Does Cloud Computing Exacerbate Security and File Transfer Issues?

SOA Security at Cloud Expo Here is an interesting article by Rob Barry titled: "In SOA, cloud resources may exacerbate security and file transfers issues." It highlights significant requirements for Federated SOA especially around large file transfer using SOAP Attachments. The article makes the following interesting points: With increasing cloud adoption, there is an increase of large file transfers to external cloud providers such as Amazon S3 or Rackspace CloudFiles or to a company's internally hosted cloud.  The file size increase is driven by the a low-hanging use case for S3 and CloudFiles:  securely archiving rarely used corporate data in the cloud.  The result of such archiving of batch data is an ever-growing file transfer over HTTP as a MIME of MTOM attachments.  Consider the opposite scenario:  if the data is real-time the transaction rate is higher but t... (more)

DevCentral Top5 01/22/2010

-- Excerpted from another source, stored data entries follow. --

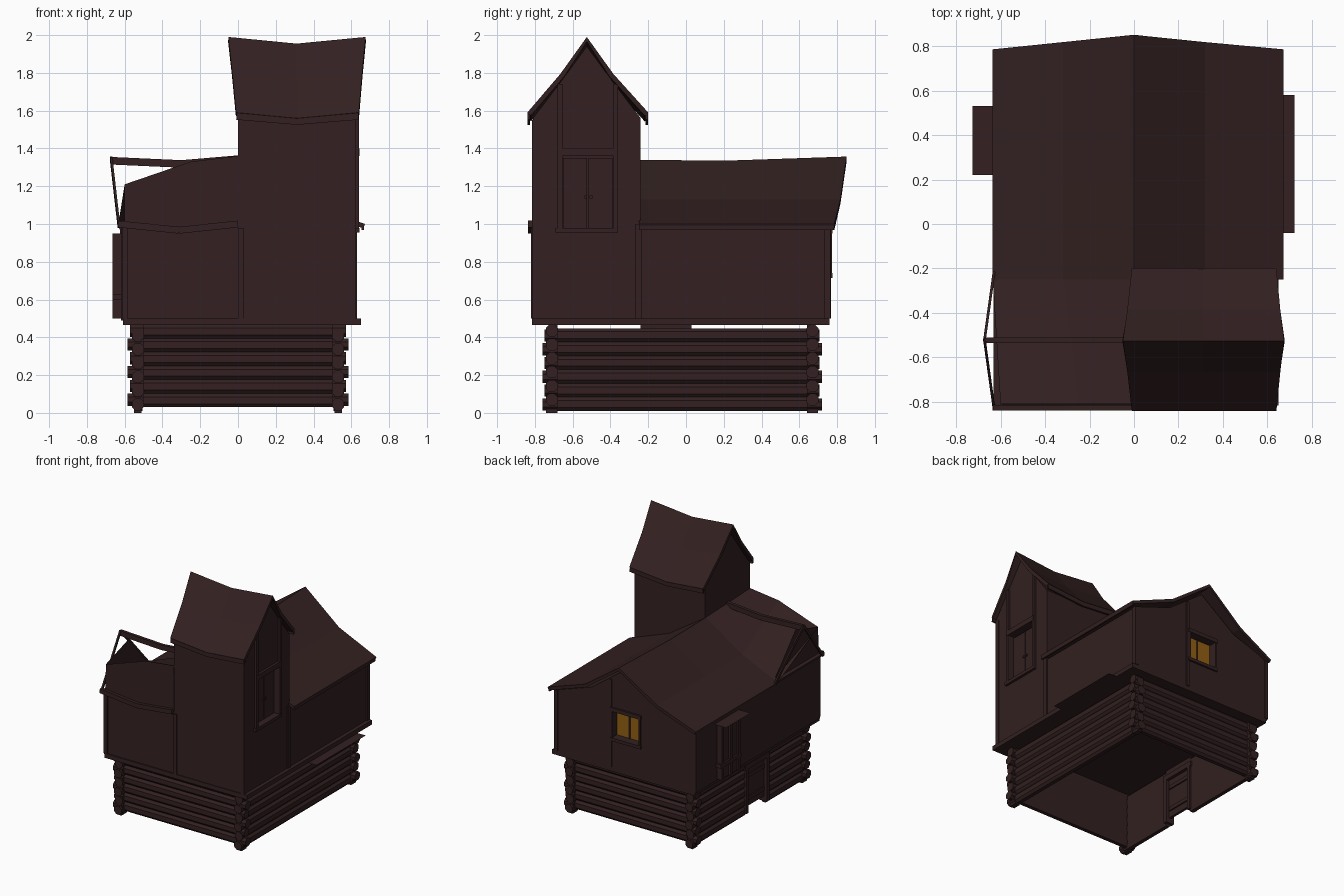
import bpy, bmesh, math
from mathutils import Vector

if "Cube" in bpy.data.objects:
    bpy.data.objects.remove(bpy.data.objects["Cube"])


def material(name, rgb):
    m = bpy.data.materials.new(name)
    m.diffuse_color = (*rgb, 1)
    m.use_nodes = True
    m.node_tree.nodes["Principled BSDF"].inputs["Base Color"].default_value = m.diffuse_color
    return m


WOOD = material("dark_wood", (0.033, 0.0145, 0.015))
GLOW = material("amber_glass", (0.29, 0.115, 0.006))


def mesh(name, verts, faces, mat=WOOD):
    me = bpy.data.meshes.new(name)
    me.from_pydata(verts, [], faces)
    bm = bmesh.new()
    bm.from_mesh(me)
    bmesh.ops.recalc_face_normals(bm, faces=bm.faces)
    bm.to_mesh(me)
    bm.free()
    me.materials.append(mat)
    ob = bpy.data.objects.new(name, me)
    bpy.context.collection.objects.link(ob)
    return ob


def box(name, lo, hi, mat=WOOD):
    v = [(x, y, z) for x in (lo[0], hi[0]) for y in (lo[1], hi[1]) for z in (lo[2], hi[2])]
    f = [(0, 1, 3, 2), (4, 6, 7, 5), (0, 4, 5, 1), (2, 3, 7, 6), (0, 2, 6, 4), (1, 5, 7, 3)]
    return mesh(name, v, f, mat)


def sheet(name, x0, x1, y0, y1, z):
    return mesh(name, [(x0, y0, z), (x1, y0, z), (x1, y1, z), (x0, y1, z)], [(0, 1, 2, 3)])


def beam(name, a, b, w, h):
    """Square timber from a to b, w wide and h high."""
    a, b = Vector(a), Vector(b)
    ob = box(name, (0, -w / 2, -h / 2), ((b - a).length, w / 2, h / 2))
    ob.rotation_mode = 'QUATERNION'
    ob.rotation_quaternion = (b - a).to_track_quat('X', 'Z')
    ob.location = a
    return ob


def log(name, a, b, r):
    """Eight-sided log from a to b."""
    a, b = Vector(a), Vector(b)
    q = (b - a).to_track_quat('Z', 'Y')
    ring = [q @ Vector((r * math.cos(t), r * math.sin(t), 0))
            for t in [math.pi * (i + .5) / 4 for i in range(8)]]
    v = [a + p for p in ring] + [b + p for p in ring]
    f = [(i, (i + 1) % 8, 8 + (i + 1) % 8, 8 + i) for i in range(8)]
    return mesh(name, v, f + [tuple(range(8)), tuple(range(8, 16))])


def prism(name, front, back):
    n = len(front)
    f = [(i, (i + 1) % n, n + (i + 1) % n, n + i) for i in range(n)]
    return mesh(name, front + back, f + [tuple(range(n)), tuple(range(n, 2 * n))])


def log_wall(name, axis, at, out, a, b, z0=.03, rows=6):
    """Wall whose outer face swells gently once per log; out is +1 or -1."""
    step = .073
    pts = [(at - out * .03, z0)]
    for i in range(rows):
        z = z0 + i * step
        pts += [(at, z), (at + out * .016, z + step * .25), (at + out * .016, z + step * .75)]
    top = z0 + rows * step
    pts += [(at, top), (at - out * .03, top)]
    put = (lambda p, s: (p[0], s, p[1])) if axis == 'Y' else (lambda p, s: (s, p[0], p[1]))
    return prism(name, [put(p, a) for p in pts], [put(p, b) for p in pts])


def roof(name, rows, thick=0.025):
    """Skin over rows of points, thickened inwards."""
    n = len(rows[0])
    f = [(r * n + i, r * n + i + 1, (r + 1) * n + i + 1, (r + 1) * n + i)
         for r in range(len(rows) - 1) for i in range(n - 1)]
    ob = mesh(name, [p for r in rows for p in r], f)
    if sum(p.normal.z for p in ob.data.polygons) < 0:
        ob.data.flip_normals()
    if thick:
        s = ob.modifiers.new("thickness", 'SOLIDIFY')
        s.thickness = thick
        s.offset = -1
    return ob


def recess(target, lo, hi):
    """Cut a box-shaped niche into a wall."""
    cutter = box(target.name + "_cutter", lo, hi)
    cutter.hide_render = True
    cutter.hide_viewport = True
    m = target.modifiers.new("niche", 'BOOLEAN')
    m.operation = 'DIFFERENCE'
    m.solver = 'EXACT'
    m.object = cutter


# log storey, door gap in the left wall
log_wall("front_log_wall", 'X', -.71, -1, -.54, .54)
log_wall("back_log_wall", 'X', .67, 1, -.54, .54)
log_wall("right_log_wall", 'Y', .535, 1, -.72, .68, .01)
log_wall("left_log_wall", 'Y', -.535, -1, -.72, -.24, .01)
log_wall("left_log_wall", 'Y', -.535, -1, .03, .68, .01)
log_wall("left_log_lintel", 'Y', -.535, -1, -.24, .03, .402, 1)

# crossed log ends at the corners
for i in range(6):
    z, e = 0.045 + i * .073, 0.012 * (i % 2)
    for sx in (-1, 1):
        for y, sy in ((-.71, -1), (.67, 1)):
            log("cross_log_end", (sx * .5, y, z + .025), (sx * (.585 - e), y, z + .025), .035)
            log("long_log_end", (sx * .53, y - sy * .03, z), (sx * .53, y + sy * (.05 - e), z), .035)
for x in (-0.53, 0.53):
    for y in (-0.71, 0.67):
        box("corner_foot", (x - .02, y - .03, 0), (x + .02, y + .03, .1))

# door and its frame
box("door", (-0.535, -0.22, 0.07), (-0.515, 0.01, 0.38))
for y in (-0.25, 0.01):
    box("door_post", (-0.56, y, 0.03), (-0.49, y + 0.03, 0.41))
box("door_lintel", (-0.56, -0.26, 0.38), (-0.49, 0.05, 0.42))
for z in (0.12, 0.3):
    box("door_brace", (-0.545, -0.21, z), (-0.505, 0, z + .03))

# floor slab
box("floor_slab", (-0.61, -0.815, 0.465), (0.65, 0.76, 0.5))

# main storey with back gable and window niche
prof = [(-.62, .49), (.62, .49), (.62, .98), (.3, 1.09), (0, 1.31), (-.3, 1.09), (-.62, .98)]
main_walls = prism("main_walls", [(x, -.26, z) for x, z in prof], [(x, .76, z) for x, z in prof])
recess(main_walls, (-.12, .705, .74), (.115, .9, .95))
box("wing_walls", (-0.62, -0.805, 0.49), (0.01, -0.24, 0.99))

# tower with door niche
tp = [(-.81, .49), (-.24, .49), (-.24, 1.56), (-.385, 1.75), (-.525, 1.94), (-.665, 1.75), (-.81, 1.56)]
tower = prism("tower_walls", [(0, y, z) for y, z in tp], [(.622, y, z) for y, z in tp])
recess(tower, (.575, -.655, .98), (.8, -.385, 1.36))


def tower_row(xr, xe, zr, ze):
    xm, zm = (xr + xe) / 2, (zr + ze) / 2 + .005
    return [(xe, -.84, ze), (xm, -.665, zm), (xr, -.525, zr), (xm, -.385, zm), (xe, -.2, ze)]


roof("tower_roof", [tower_row(-.05, -.01, 1.99, 1.59), tower_row(.31, .31, 1.955, 1.56),
                    tower_row(.675, .64, 1.99, 1.59)], .025)
for y in (-.832, -.208):
    beam("tower_eave_board", (-.008, y, 1.57), (.315, y, 1.543), .014, .036)
    beam("tower_eave_board", (.31, y, 1.543), (.638, y, 1.57), .014, .036)

# main roof with sagging ridge
main = [[(-.635, ye, .99), (-.32, (ye + yr) / 2, 1.13), (0, yr, zr), (.32, (ye + yr) / 2, 1.13),
         (.672, ye, 1.0)] for yr, ye, zr in ((.85, .785, 1.357), (.2, .2, 1.335), (-.25, -.25, 1.34))]
roof("main_roof", main)
box("main_eave_board", (.655, -.25, .968), (.668, .78, .998))

# lifted roof patch over the front left wing, with its infill and low eave strip
edge = [(-.6, -.81, 1.21), (-.25, -.81, 1.33), (0, -.81, 1.36)]
roof("wing_roof_patch", [main[2][:3], edge], 0)
mesh("wing_front_infill", [(-.6, -.812, .98), (.0, -.812, .98)] + edge[::-1], [(0, 1, 2, 3, 4)])
mesh("wing_gable", [(-.6, -.24, .98), (-.6, -.81, .98), (-.6, -.81, 1.21), (-.6, -.525, 1.3)], [(0, 1, 2, 3)])
box("wing_eave_strip", (-.632, -.82, .985), (-.58, -.24, 1.0))

# open gable frame, ridge beam and sagging eave board
for y in (-.22, -.825):
    beam("barge_board", (-.63, y, .985), (-.672, -.522, 1.35), .012, .02)
beam("wing_ridge_beam", (-.675, -.522, 1.335), (-.3, -.522, 1.318), .025, .04)
beam("wing_ridge_beam", (-.3, -.522, 1.318), (0.02, -.522, 1.345), .025, .04)
beam("wing_eave_board", (-.635, -.825, 1.0), (-.31, -.825, .967), .025, .036)
beam("wing_eave_board", (-.31, -.825, .967), (0, -.825, 1.0), .025, .036)

# corner posts and wall posts
for x, y, top in ((-.6, -.8, .98), (.015, -.805, .98), (.61, -.8, 1.55), (.615, -.255, 1.0),
                  (.615, .745, .98), (-.61, .745, .98)):
    box("wall_post", (x - .015, y - .015, .5), (x + .015, y + .02, top))
box("back_post", (.12, .75, .5), (.145, .768, 1.2))

# tower side doors with frame
for y in (-.68, -.385):
    box("tower_post", (.61, y, .96), (.64, y + .025, 1.74))
for y0, y1 in ((-.652, -.523), (-.517, -.388)):
    box("tower_shutter", (.57, y0, .98), (.59, y1, 1.35))
for y in (-.538, -.51):
    box("shutter_knob", (.585, y, 1.135), (.6, y + .014, 1.15))
box("tower_lintel", (.61, -.67, 1.36), (.642, -.37, 1.4))
box("tower_sill", (.61, -.69, .955), (.642, -.36, .98))

# right side awning, below the slab
sheet("right_awning", .6, .722, -.04, .58, .465)

# left bay window with flat canopy
box("bay_window", (-.65, .27, .5), (-.6, .49, .93))
for y in (.26, .365, .47):
    box("bay_post", (-.665, y, .5), (-.61, y + .025, .95))
box("bay_sill", (-.665, .25, .6), (-.61, .51, .63))
sheet("bay_canopy", -.725, -.6, .22, .53, .95)

# glowing back window set into its niche
box("back_glass", (-.12, .7, .74), (.115, .708, .95), GLOW)
box("window_mullion", (-.005, .705, .74), (.005, .715, .95))
for x in (-.135, .112):
    box("window_jamb", (x, .75, .73), (x + .015, .772, .955))
box("window_lintel", (-.14, .75, .95), (.13, .775, .98))
box("window_sill", (-.14, .75, .715), (.13, .775, .74))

Wow! What a whirlwind it's been the past few weeks. Between holidays and vacation and people traveling out of town, it's been an absolute zoo around here. Though I've been out the past week or so there has been an avalanche of content. I've hemmed and hawed and finally managed to slim my picks down to just five, though there are at least a dozen awesome things worth checking out on DevCentral in the past week or so. So don't be shy, get out there and poke around for yourself. For now, though, here are my top 5 picks for the week: v10.1 - The table Command - The Basics http://devcentral.f5.com/Default.aspx?tabid=63&articleType=ArticleView&articleId=2375 The new table command introduced in 10.1 is so hawesome and powerful it's hard for me to decide where to even begin describing the grandeur that is the table command. I've decided to begin at the beginning, and point y... (more)

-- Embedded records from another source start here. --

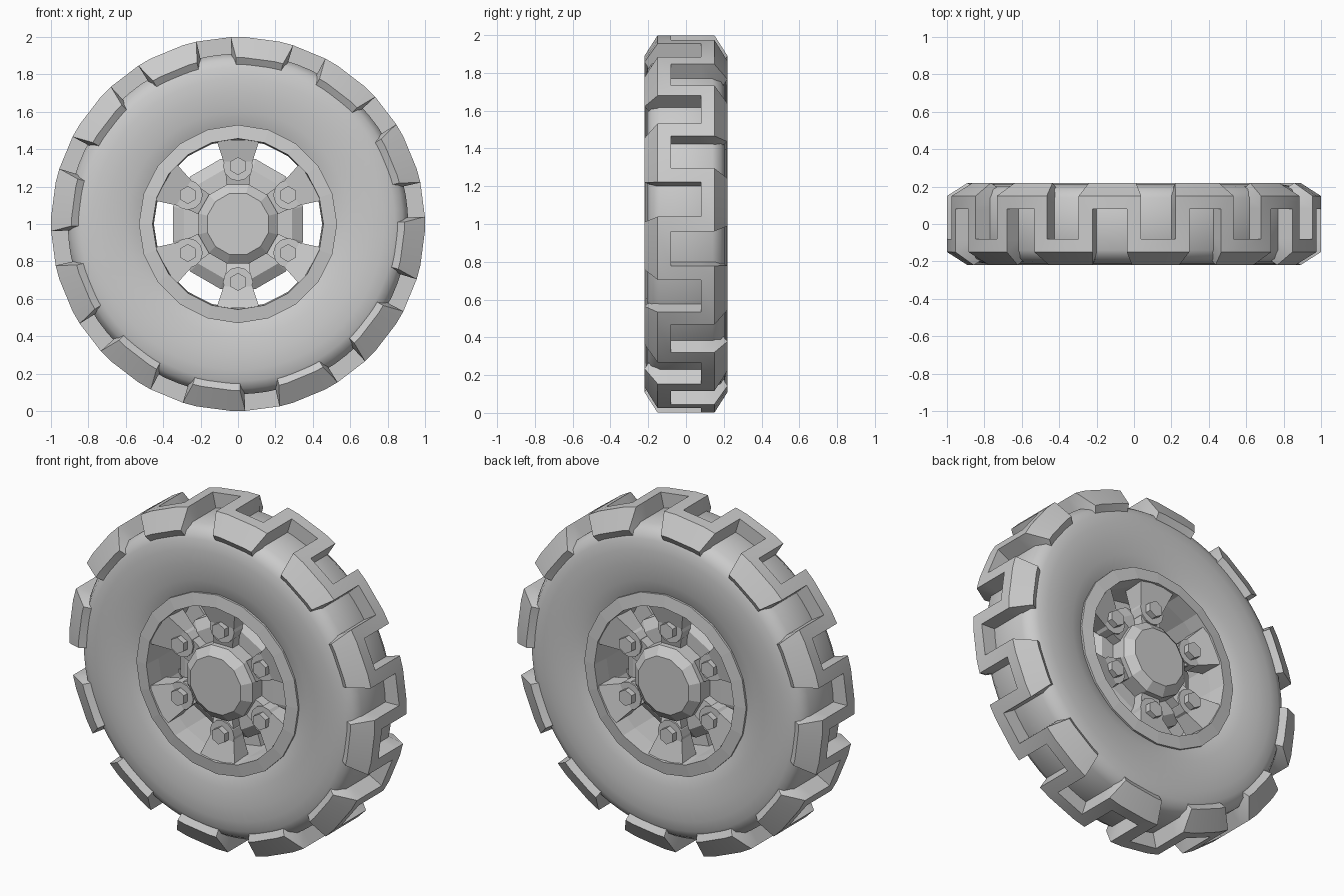
import bpy, bmesh
from math import sin, cos, radians, pi

if "Cube" in bpy.data.objects:
    bpy.data.objects.remove(bpy.data.objects["Cube"])

grey = bpy.data.materials.new("plain_grey")
grey.use_nodes = True
grey.diffuse_color = (0.6, 0.6, 0.6, 1)
grey.node_tree.nodes["Principled BSDF"].inputs["Base Color"].default_value = (0.6, 0.6, 0.6, 1)


def polar(a, r, y):
    """Point at angle a clockwise from the top, radius r from the axle."""
    return (r * sin(a), y, 1 + r * cos(a))


def finish(name, bm, smooth=None):
    bmesh.ops.recalc_face_normals(bm, faces=bm.faces)
    mesh = bpy.data.meshes.new(name)
    bm.to_mesh(mesh)
    bm.free()
    obj = bpy.data.objects.new(name, mesh)
    bpy.context.collection.objects.link(obj)
    mesh.materials.append(grey)
    if smooth:
        bpy.ops.object.select_all(action='DESELECT')
        obj.select_set(True)
        bpy.context.view_layer.objects.active = obj
        bpy.ops.object.shade_smooth_by_angle(angle=radians(smooth))
    return obj


def lathe(name, half, sides, offset=0, closed=False, smooth=None):
    """Revolve a (radius, depth) half profile, mirrored front to back."""
    profile = [(r, -y) for r, y in half] + [(r, y) for r, y in reversed(half)]
    bm = bmesh.new()
    rings = [[bm.verts.new(polar((i + offset) * 2 * pi / sides, r, y)) for r, y in profile]
             for i in range(sides)]
    n = len(profile)
    for i in range(sides):
        a, b = rings[i], rings[(i + 1) % sides]
        for j in range(n if closed else n - 1):
            k = (j + 1) % n
            bm.faces.new((a[j], a[k], b[k], b[j]))
    if not closed:
        for j in (0, -1):
            bm.faces.new([ring[j] for ring in rings])
    return finish(name, bm, smooth)


# Tyre body with bulging sidewalls
lathe("tyre_body", [(0.50, 0.17), (0.53, 0.185), (0.60, 0.203), (0.70, 0.214), (0.78, 0.213),
                    (0.84, 0.203), (0.88, 0.185), (0.91, 0.14)], 72, closed=True, smooth=50)

# Tread: a winding band left between grooves cut alternately from each side
GROOVE, FLARE = radians(5.3), radians(1.5)
ROWS = [-0.22, -0.15, -0.08, 0.08, 0.15, 0.22]
OUTER = [0.89, 1, 1, 1, 1, 0.89]
INNER = [0.85, 0.90, 0.90, 0.90, 0.90, 0.85]
DEPTH = [-0.195, -0.15, -0.08, 0.08, 0.15, 0.195]
lines = []
for g in range(24):
    mid = radians(7.5 + 15 * g)
    lines += [(mid - GROOVE, g, -1), (mid + GROOVE, g, 1)]


def solid(i, j):
    i %= 48
    if j < 0 or j > 4:
        return False
    if i % 2:
        return True
    back = (i // 2) % 2 == 0
    return j < 2 - 0 if back else j > 2


bm = bmesh.new()
top, low = [], []
for a, g, side in lines:
    def bend(j):
        edge = 5 if g % 2 == 0 else 0
        return a + (side * FLARE if j == edge else 0)
    top.append([bm.verts.new(polar(bend(j), OUTER[j], ROWS[j])) for j in range(6)])
    low.append([bm.verts.new(polar(bend(j), INNER[j], DEPTH[j])) for j in range(6)])
for i in range(48):
    n = (i + 1) % 48
    for j in range(5):
        if not solid(i, j):
            continue
        for layer in (top, low):
            bm.faces.new((layer[i][j], layer[n][j], layer[n][j + 1], layer[i][j + 1]))
        for di, dj, p, q in ((-1, 0, (i, j), (i, j + 1)), (1, 0, (n, j), (n, j + 1)),
                             (0, -1, (i, j), (n, j)), (0, 1, (i, j + 1), (n, j + 1))):
            if not solid(i + di, j + dj):
                bm.faces.new((top[p[0]][p[1]], top[q[0]][q[1]], low[q[0]][q[1]], low[p[0]][p[1]]))
finish("tyre_tread", bm, 30)

# Wheel rim, hub and drum
lathe("rim", [(0.45, 0.10), (0.457, 0.205), (0.53, 0.195), (0.53, 0.15)], 20, closed=True)
lathe("hub", [(0.17, 0.21), (0.22, 0.17)], 12, 0.5)
lathe("drum", [(0.30, 0.08), (0.36, 0.04)], 12, 0.5)


def prism(bm, a, flip, outline, front, back):
    """Extrude an (across, radius) outline; front gives the depth for a radius."""
    def place(t, r, y):
        x, z = r * sin(a) + t * cos(a), 1 + r * cos(a) - t * sin(a)
        return (x * flip, y * flip, z)
    f = [bm.verts.new(place(t, r, front(r))) for t, r in outline]
    b = [bm.verts.new(place(t, r, back)) for t, r in outline]
    bm.faces.new(f)
    bm.faces.new(b)
    for i in range(len(f)):
        k = (i + 1) % len(f)
        bm.faces.new((f[i], f[k], b[k], b[i]))


# Six sloping spokes, round bolt seats and hexagonal bolts on each side
spoke = [(-0.115, 0.45), (0.115, 0.45), (0.07, 0.31), (0.06, 0.2), (-0.06, 0.2), (-0.07, 0.31)]
seat = [(0.08 * cos(pi / 6 * k), 0.31 + 0.08 * sin(pi / 6 * k)) for k in range(12)]
hexagon = [(0.048 * sin(pi / 3 * k), 0.31 + 0.048 * cos(pi / 3 * k)) for k in range(6)]
parts = {"spokes": (spoke, lambda r: -0.14 - max(0, r - 0.31) * 0.4, -0.06),
         "bolt_seats": (seat, lambda r: -0.15, -0.07),
         "bolts": (hexagon, lambda r: -0.185, -0.14)}
for name, (outline, front, back) in parts.items():
    bm = bmesh.new()
    for flip in (1, -1):
        for k in range(6):
            prism(bm, k * pi / 3, flip, outline, front, back)
    finish(name, bm)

Use SOAPbox to Send Attack Vectors to a Web Service

SOA & WOA Magazine on Ulitzer SOAPbox is a handy tool for testing a Web Service. It does stress testing, functional testing, authentication testing (e.g. handling mutual SSL), and vulnerability assessment. The vulnerability assessment piece is provided by the "attack vector" feature. You can access the attack vector functionality in the SOAPbox product by following these steps: First if you don’t have it already, download a free copy of SOAPbox from here. Next, in the “Classic” mode of SOAPbox (selected using the tabs in the top-right), load in the WSDL of the service you want to test (using the icon shown in the “WSDL_Import” screenshot attached). This will allow you to load in a particular operation of the WSDL. Press the green triangular “play” button on the SOAPbox toolbar to send the request through once, to make sure it is hitting the Web Service. You should... (more)

Nimbus Technology Launches New Cloud Storage Solution Powered by the Mezeo Cloud Storage Platform

Nimbus Technology (www.nimbustech.co.uk), a leading infrastructure hosting and cloud computing provider, today announced the launch of the Nimbus Cloud Storage Service powered by the Mezeo Cloud Storage Platform. Developed by Mezeo Software (www.mezeo.com), the Mezeo Cloud Storage Platform is a Web Services API-based cloud storage platform purpose-built for service providers. The Mezeo Service Provider Alliance Program offers service providers an accelerated time to market, providing complete support to deploy and monetize their cloud storage service, including branding support, training resources and marketing assistance. The announcement was released in conjunction with Parallels Summit 2010 at the Fontainebleau Miami Beach in Florida. Mezeo is a Bronze Sponsor of the event, and is exhibiting in booth 9. The Nimbus Cloud Storage solution is hosted by the UK-base... (more)

Lori MacVittie Interview at Cloud Connect

I got a chance to sit down with another member of the Technical Marketing Team at F5, Lori MacVittie at the Cloud Connect conference in Santa Clara this week.  We chat about Web 2.0, Infrastructure 2.0, dynamic networks, cloud interoperability standards, what 3.0 looks like and a few other things.  Thanks Lori! ... (more)